was a Mexican-born laborer who stopped talking in 1915 and was found homeless in Los Angeles, California, fifteen years later. Subsequently, he was diagnosed as "paranoid schizophrenic, deteriorated" by the staff of the DeWitt state mental hospital in Auburn, California, and was committed to that hospital for the rest of his life. He began to make drawings in 1948, and from then until about 1960 he produced more than 300 works. These were saved by Dr. Tarmo Pasto, an artist and psychologist who taught abnormal psychology at Sacramento State University and used Ramírez's drawings as teaching aids. Through the artist Jim Nutt, who mounted the first exhibition of Ramírez's work at the university's art gallery, the drawings entered the art market in 1973.
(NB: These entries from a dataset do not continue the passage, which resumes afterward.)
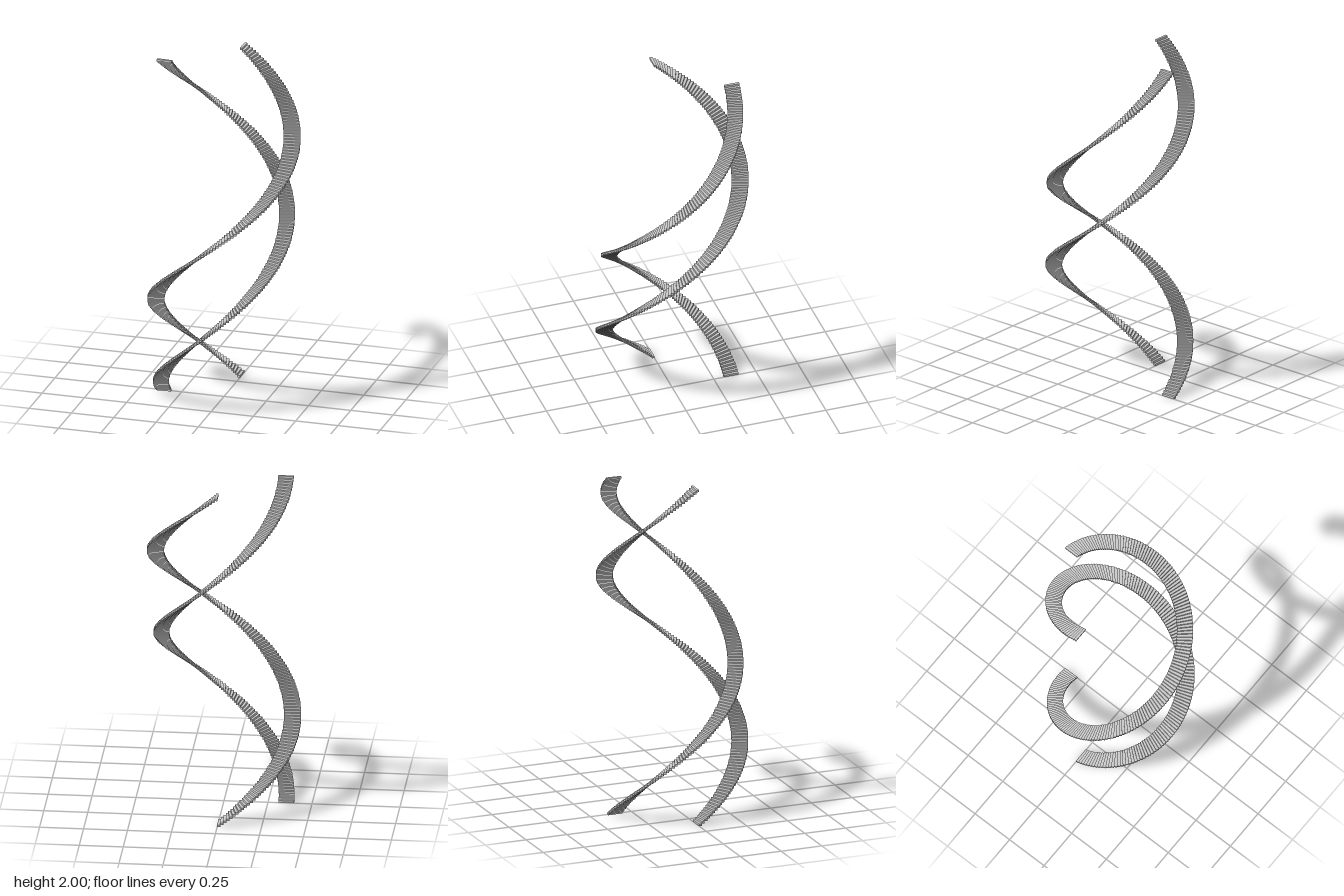
import * as THREE from 'three';
import { mergeGeometries } from 'three/addons/utils/BufferGeometryUtils.js';

const STEPS = 160;            // steps in one full turn
const HEIGHT = 2;
const INNER = 0.34, OUTER = 0.437;
const SQUASH = 0.911;         // the strand follows a slightly oval plan

// One wedge-shaped step: a unit box bent into polar coordinates
function stepGeometry(i) {
  const geometry = new THREE.BoxGeometry(1, 1, 1);
  const p = geometry.attributes.position;
  const turn = (Math.PI * 2) / STEPS;
  for (let k = 0; k < p.count; k++) {
    const radius = THREE.MathUtils.lerp(INNER, OUTER, p.getX(k) + 0.5);
    const angle = Math.PI - (i + 0.5 - p.getZ(k)) * turn;
    const y = ((i + 0.5 + p.getY(k)) * HEIGHT) / STEPS;
    p.setXYZ(k, SQUASH * radius * Math.cos(angle), y, radius * Math.sin(angle));
  }
  geometry.computeVertexNormals();
  return geometry;
}

export function createModel() {
  const group = new THREE.Group();
  group.name = 'doubleSpiral';
  const material = new THREE.MeshStandardMaterial({ color: 0xcccccc, flatShading: true });

  // Full-turn stepped ribbon, used twice a quarter turn apart
  const strand = mergeGeometries(Array.from({ length: STEPS }, (_, i) => stepGeometry(i)));
  ['firstSpiralStrand', 'secondSpiralStrand'].forEach((name, n) => {
    const mesh = new THREE.Mesh(strand, material);
    mesh.name = name;
    mesh.rotation.y = (-n * Math.PI) / 2;
    group.add(mesh);
  });
  return group;
}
Ramírez's works are often impressive in size and always impressive in scale. He preferred to work in pencil, colored pencil, crayons, and occasionally tempera, on scraps of paper that he glued together using potato or wheat starch and saliva to create large, irregular sheets measuring up to 110 inches in one dimension. Some of his works combine drawing with collages of pictures from magazines that, along with Mexican folk art and religious art, are among the more readily identifiable sources of his work. His masked deer, fantastic architectural spaces, and undulating topography are sometimes held to illustrate Jung's theory of "archetypal" images, showing the intuitive ability of certain self-taught artists to tap the iconography that many cultures share. Other viewers have compared Ramírez's work to art it is unlikely he ever saw, or have inquired earnestly into the psychological underpinnings of his art. But Ramírez's art does not yield easily to analysis. His iconography can